When I arrived in Ethiopia I spent two months living with an Ethiopian host family. I fell in love with them! They really became family to me. I knew that I would have one Ethiopian family, but I never expected to have two. I moved to Metu and was luckily placed on the compound of the nicest family in Metu. From day one they have called me their daughter and really shown great hospitality towards me. They have 6 daughters and one who lives in America. They always joke that they traded their daughter in America for me.
At the beginning March four strange men showed up on my compound early one Saturday morning. They were coming in as Joanna and I were leaving. I gave my landlady a ‘who are they’ type look and she whispered, “I’ll explain later.” The whole day the suspense was killing me! They obviously weren’t just normal visitors. It turns out that the men had come to ask if their family member could marry one of my landlord’s daughters. A week later they returned and I was invited to participate in the negotiation on behalf of the bride. It was a really interesting experience. The 4 elders from the man’s family sat in the family room with 4 representatives from the bride-to-be’s family (myself included). We exchanged pleasantries, discussed the marriage, exchanged some money, then decided on a wedding date. I was amazed to see that the bride and groom were not involved in any of this planning and didn’t even have a say in the date. Also, the date was determined without even looking at a calendar. Then everyone ate food and went on their way. The wedding was set for 2 months away—a few weeks after Easter and the fasting season.
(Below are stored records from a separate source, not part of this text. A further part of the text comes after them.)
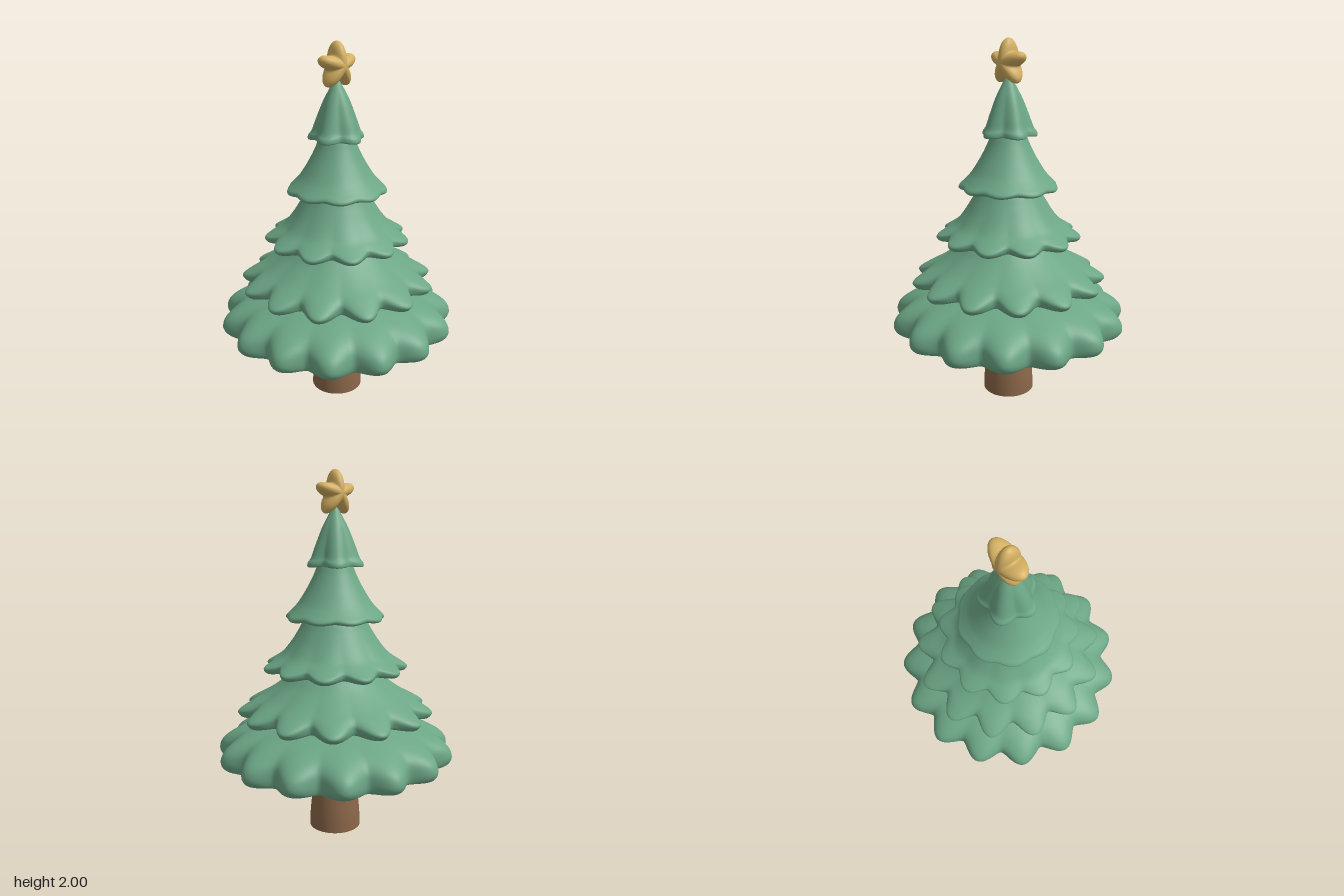
import * as THREE from 'three';
import { mergeVertices } from 'three/addons/utils/BufferGeometryUtils.js';

const mat = (name, color) => {
  const m = new THREE.MeshStandardMaterial({ color });
  m.name = name;
  return m;
};

// Weld the seam of a reshaped geometry and give it smooth normals
function smooth(geo) {
  geo.deleteAttribute('uv');
  geo.deleteAttribute('normal');
  const welded = mergeVertices(geo, 1e-5);
  welded.computeVertexNormals();
  return welded;
}

const curvePoints = (pts, n) =>
  new THREE.SplineCurve(pts.map(([r, y]) => new THREE.Vector2(r, y)))
    .getPoints(n)
    .map((p) => new THREE.Vector2(Math.max(p.x, 0), p.y));

// A revolved skirt of branches whose rim is pulled in between the lobes.
// profile runs from the underside centre, round the rim, up to the tip.
function tierGeometry({ lobes, valley, lift, fade, profile }) {
  const pts = curvePoints(profile, 56);
  pts[0].x = 0;
  pts[pts.length - 1].x = 0;
  const rim = Math.max(...pts.map((p) => p.x));
  const geo = new THREE.LatheGeometry(pts, lobes * 16);
  const pos = geo.attributes.position;
  for (let i = 0; i < pos.count; i++) {
    const x = pos.getX(i), z = pos.getZ(i);
    const wave = Math.pow((1 + Math.cos(lobes * Math.atan2(x, z))) / 2, 0.75);
    const weight = Math.pow(Math.hypot(x, z) / rim, fade) * (1 - wave);
    const k = 1 - (1 - valley / rim) * weight;
    pos.setXYZ(i, x * k, pos.getY(i) + lift * weight, z * k);
  }
  return smooth(geo);
}

const TIERS = [
  { name: 'bottomBranches', lobes: 15, valley: 0.58, lift: 0, fade: 5,
    profile: [[0, 0.57], [0.25, 0.51], [0.5, 0.44], [0.61, 0.416], [0.645, 0.425], [0.661, 0.465],
      [0.635, 0.52], [0.55, 0.575], [0.42, 0.625], [0.27, 0.67], [0.13, 0.71], [0, 0.73]] },
  { name: 'lowerBranches', lobes: 13, valley: 0.45, lift: 0.025, fade: 4,
    profile: [[0, 0.71], [0.25, 0.7], [0.43, 0.675], [0.505, 0.66], [0.535, 0.675], [0.54, 0.7],
      [0.48, 0.74], [0.39, 0.79], [0.3, 0.855], [0.22, 0.93], [0.1, 1.0], [0, 1.02]] },
  { name: 'middleBranches', lobes: 11, valley: 0.345, lift: 0.02, fade: 4,
    profile: [[0, 0.97], [0.2, 0.96], [0.32, 0.935], [0.37, 0.92], [0.395, 0.93], [0.398, 0.95],
      [0.36, 0.975], [0.3, 1.015], [0.245, 1.08], [0.2, 1.15], [0.16, 1.215], [0.08, 1.28], [0, 1.3]] },
  { name: 'upperBranches', lobes: 9, valley: 0.26, lift: 0.01, fade: 4,
    profile: [[0, 1.25], [0.15, 1.235], [0.23, 1.21], [0.26, 1.203], [0.273, 1.212], [0.268, 1.228],
      [0.24, 1.255], [0.2, 1.3], [0.15, 1.38], [0.115, 1.45], [0.09, 1.51], [0.05, 1.56], [0, 1.57]] },
  { name: 'topBranches', lobes: 5, valley: 0.122, lift: 0.008, fade: 1,
    profile: [[0, 1.53], [0.08, 1.515], [0.13, 1.494], [0.15, 1.49], [0.157, 1.497], [0.153, 1.515],
      [0.135, 1.54], [0.112, 1.6], [0.075, 1.69], [0.038, 1.76], [0.014, 1.8], [0, 1.81]] },
];

// A puffy five-pointed star shaped from a sphere with its poles along z
function starGeometry() {
  const geo = new THREE.SphereGeometry(1, 80, 40);
  geo.rotateX(Math.PI / 2);
  const pos = geo.attributes.position;
  for (let i = 0; i < pos.count; i++) {
    const x = pos.getX(i), y = pos.getY(i);
    const point = (1 + Math.cos(5 * Math.atan2(x, y))) / 2;
    const r = 0.065 + 0.06 * point;
    pos.setXYZ(i, x * r, y * r, pos.getZ(i) * 0.065);
  }
  return smooth(geo);
}

export function createModel() {
  const green = mat('pine green', 0x6ca686);
  const brown = mat('bark brown', 0x8b6749);
  const gold = mat('star gold', 0xd4b062);

  const tree = new THREE.Group();
  tree.name = 'tree';
  const add = (parent, name, geo, material) => {
    const mesh = new THREE.Mesh(geo, material);
    mesh.name = name;
    parent.add(mesh);
    return mesh;
  };

  // Trunk: bulging side with flat ends
  const trunk = new THREE.Group();
  trunk.name = 'trunk';
  tree.add(trunk);
  const side = curvePoints([[0.145, 0], [0.14, 0.1], [0.124, 0.23], [0.095, 0.365]], 16);
  add(trunk, 'trunkSide', new THREE.LatheGeometry(side, 48), brown);
  add(trunk, 'trunkBase', new THREE.CircleGeometry(0.145, 48).rotateX(Math.PI / 2), brown);
  add(trunk, 'trunkTop', new THREE.CircleGeometry(0.095, 48).rotateX(-Math.PI / 2), brown).position.y = 0.365;

  // Branch tiers
  for (const tier of TIERS) add(tree, tier.name, tierGeometry(tier), green);

  // Star
  add(tree, 'star', starGeometry(), gold).position.y = 1.875;

  return tree;
}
Unfortunately for me, the wedding was set for the same weekend that I was supposed to go to Hawassa to run a charity run and hang out with a bunch of other volunteers. I knew right away that I should stay for the wedding, but it was still hard to give up the idea of going to the race.
The wedding was awesome, though! I’m so glad that I was able to be a part of it. Instead of writing all about it, I’ll try to tell using pictures.
I don’t have good pictures to explain the rest, so here’s what happened. The bride, groom, their bridesmaids/groomsmen, and families sat in front of everyone on a decorated platform in the tent. Someone gave a blessing then everyone ate from the buffet. After, the groom and his family took the bride into a rented van (they also had a rented bus) and drove to a church. Most people went home after the food portion, but some people (mostly the younger people and close friends) went to the church. At the church, there was a service that was very Western. The minister gave a sermon (in Afaan Oromo and I actually understood it…yay!), rings were exchanged, vows were said, a unity candle was lit, and a few songs were sung. I don’t this this part is traditionally important because her parents didn’t even go. After, Joanna and I walked through the town on a busy Saturday in our traditional clothes. I felt a little out of place…especially when a passing young man said, “It’s not a holiday you know.” Well. duh sir.
The bride went to the groom’s family for the night.
The next night (at about 8:00pm–super late for Ethiopia standards) the bride, groom, and his family returned to the bride’s house. The groom’s family brought a sheep that was slaughtered and cooked immediately. Guests were also served meat stews from the cow meat. Gifts were given and more blessings were expressed. The whole thing lasted until about 11:00pm.
Then, the bride went back with the groom and his family. After a week (or maybe it’s 2, I don’t remember) the bride and groom will return to my compound and the groom will be officially family. I think that’s pretty good considering the bride’s dad couldn’t even remember the groom’s name on the day of the wedding. (*It’s not customary here to introduce your significant other to family. Often wedding proposals are a total surprise. When she got engaged her father told me that he had no idea if they had been dating for a few weeks or a few years. “Girls have many secrets,” he said.)
The night after they were married a HUGE rainstorm hit. It was the first real rain in many months and appears to be the start of the long awaited rainy season. Rain on a wedding day is supposed to be good luck. The bride is an amazing woman, and I am sure their future together will be great!